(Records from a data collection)
>>

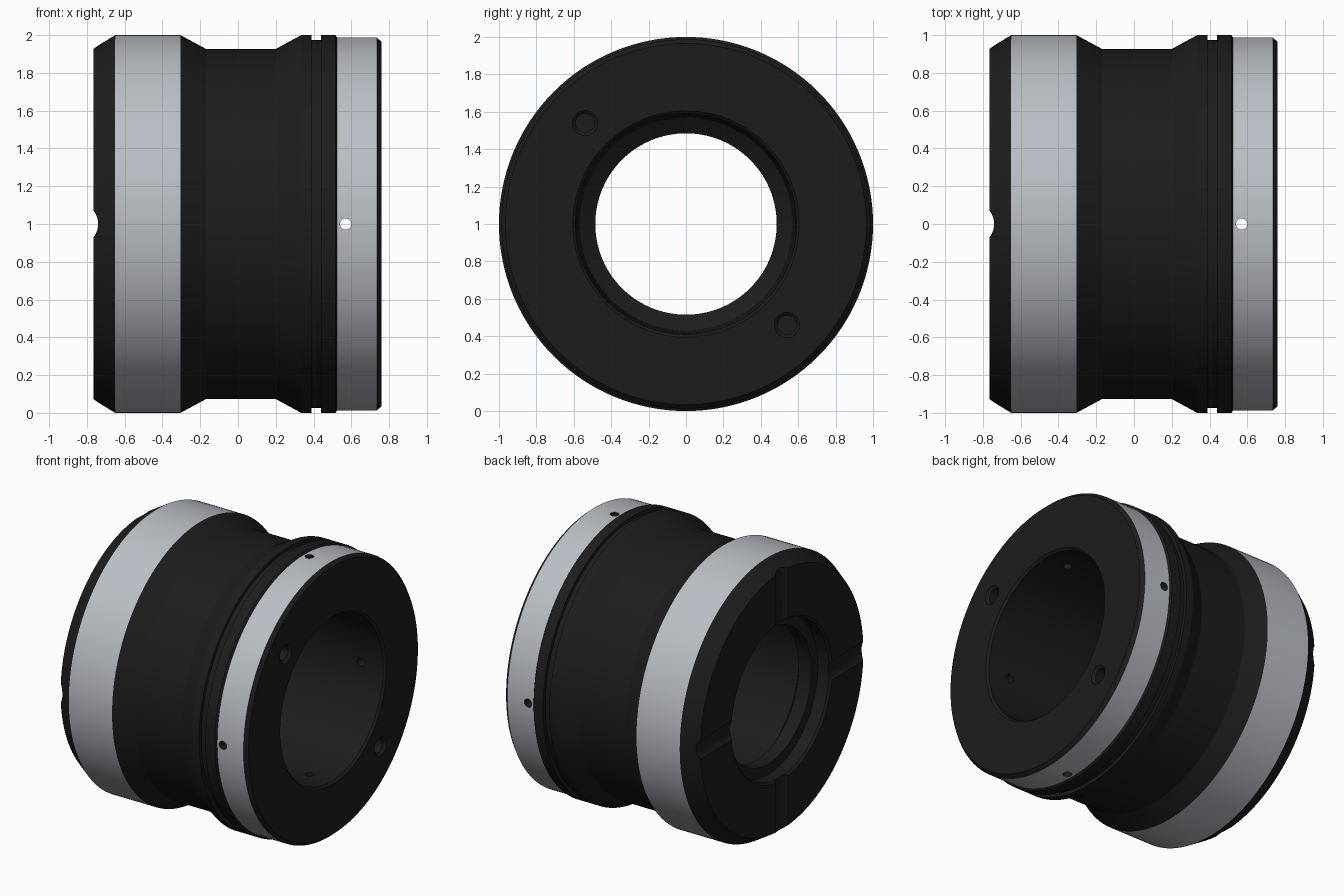
import bpy, bmesh, math
from mathutils import Vector, Matrix

if "Cube" in bpy.data.objects:
    bpy.data.objects.remove(bpy.data.objects["Cube"])

SEG = 128
C = Vector((0, 0, 1))


def material(name, rgb):
    m = bpy.data.materials.new(name)
    m.diffuse_color = (*rgb, 1)
    m.use_nodes = True
    m.node_tree.nodes["Principled BSDF"].inputs["Base Color"].default_value = m.diffuse_color
    return m


DARK = material("black_finish", (0.012, 0.012, 0.012))
GREY = material("bare_steel", (0.5, 0.52, 0.56))


def lathe(name, profile, bands=()):
    """Closed (x, radius) profile turned about the x axis; bands are grey edges."""
    bm = bmesh.new()
    rings = []
    for x, r in profile:
        rings.append([bm.verts.new((x, r * math.cos(a), 1 + r * math.sin(a)))
                      for a in (2 * math.pi * i / SEG for i in range(SEG))])
    n = len(rings)
    for k in range(n):
        a, b = rings[k], rings[(k + 1) % n]
        for i in range(SEG):
            j = (i + 1) % SEG
            f = bm.faces.new((a[i], a[j], b[j], b[i]))
            f.material_index = 1 if k in bands else 0
    bmesh.ops.recalc_face_normals(bm, faces=bm.faces)
    me = bpy.data.meshes.new(name)
    bm.to_mesh(me)
    bm.free()
    me.materials.append(DARK)
    me.materials.append(GREY)
    ob = bpy.data.objects.new(name, me)
    bpy.context.collection.objects.link(ob)
    return ob


def rod(bm, start, end, r1, r2=None, seg=24):
    """Capped cylinder or cone between two points."""
    d = end - start
    rot = d.to_track_quat('Z', 'Y').to_matrix().to_4x4()
    bmesh.ops.create_cone(bm, cap_ends=True, segments=seg, radius1=r1,
                          radius2=r1 if r2 is None else r2, depth=d.length,
                          matrix=Matrix.Translation((start + end) / 2) @ rot)


def cut(ob, name, bm):
    me = bpy.data.meshes.new(name)
    bm.to_mesh(me)
    bm.free()
    me.materials.append(DARK)
    cutter = bpy.data.objects.new(name, me)
    bpy.context.collection.objects.link(cutter)
    cutter.hide_render = True
    mod = ob.modifiers.new(name, 'BOOLEAN')
    mod.object, mod.operation, mod.solver = cutter, 'DIFFERENCE', 'EXACT'
    bpy.context.view_layer.objects.active = ob
    bpy.ops.object.modifier_apply(modifier=name)
    bpy.data.objects.remove(cutter)


# turned sleeve: outside from left to right, then the stepped bore back
outer = [(-0.765, 0.93), (-0.65, 1.0), (-0.305, 1.0), (-0.17, 0.927), (0.20, 0.927),
         (0.335, 1.0), (0.39, 1.0), (0.39, 0.975), (0.44, 0.975), (0.44, 1.0),
         (0.515, 1.0), (0.525, 0.987), (0.735, 0.987), (0.76, 0.965)]
bore = [(0.76, 0.605), (0.745, 0.59), (-0.50, 0.57), (-0.56, 0.485),
        (-0.66, 0.485), (-0.66, 0.56), (-0.75, 0.56), (-0.765, 0.575)]
sleeve = lathe("sleeve", outer + bore, bands=(1, 11))

# four radial pin holes and four shallow round slots across the left face
holes, slots = bmesh.new(), bmesh.new()
for k in range(4):
    d = Vector((0, math.cos(k * math.pi / 2), math.sin(k * math.pi / 2)))
    p = C + Vector((0.57, 0, 0))
    rod(holes, p + d * 0.4, p + d * 1.1, 0.03)
    s = C + Vector((-0.85, 0, 0))
    rod(slots, s + d * 0.4, s + d * 1.1, 0.11, seg=48)
cut(sleeve, "pin_holes", holes)
cut(sleeve, "face_slots", slots)

# two chamfered screw holes in the right face
for s in (-1, 1):
    p = C + Vector((0.76, 0.54 * s, -0.54 * s))
    bm = bmesh.new()
    rod(bm, p - Vector((0.12, 0, 0)), p + Vector((0.05, 0, 0)), 0.05)
    cut(sleeve, "screw_hole", bm)
    bm = bmesh.new()
    rod(bm, p - Vector((0.02, 0, 0)), p + Vector((0.02, 0, 0)), 0.048, 0.088)
    cut(sleeve, "screw_chamfer", bm)

sleeve.select_set(True)
bpy.context.view_layer.objects.active = sleeve
bpy.ops.object.shade_smooth_by_angle(angle=math.radians(15))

<<

» **Requirement**
Write out again, exactly, the line containing "s = C + Vector((-0.85, 0, 0))" and every later line of the records. Omit the rest.

» **Reply to the task**
    s = C + Vector((-0.85, 0, 0))
    rod(slots, s + d * 0.4, s + d * 1.1, 0.11, seg=48)
cut(sleeve, "pin_holes", holes)
cut(sleeve, "face_slots", slots)

# two chamfered screw holes in the right face
for s in (-1, 1):
    p = C + Vector((0.76, 0.54 * s, -0.54 * s))
    bm = bmesh.new()
    rod(bm, p - Vector((0.12, 0, 0)), p + Vector((0.05, 0, 0)), 0.05)
    cut(sleeve, "screw_hole", bm)
    bm = bmesh.new()
    rod(bm, p - Vector((0.02, 0, 0)), p + Vector((0.02, 0, 0)), 0.048, 0.088)
    cut(sleeve, "screw_chamfer", bm)

sleeve.select_set(True)
bpy.context.view_layer.objects.active = sleeve
bpy.ops.object.shade_smooth_by_angle(angle=math.radians(15))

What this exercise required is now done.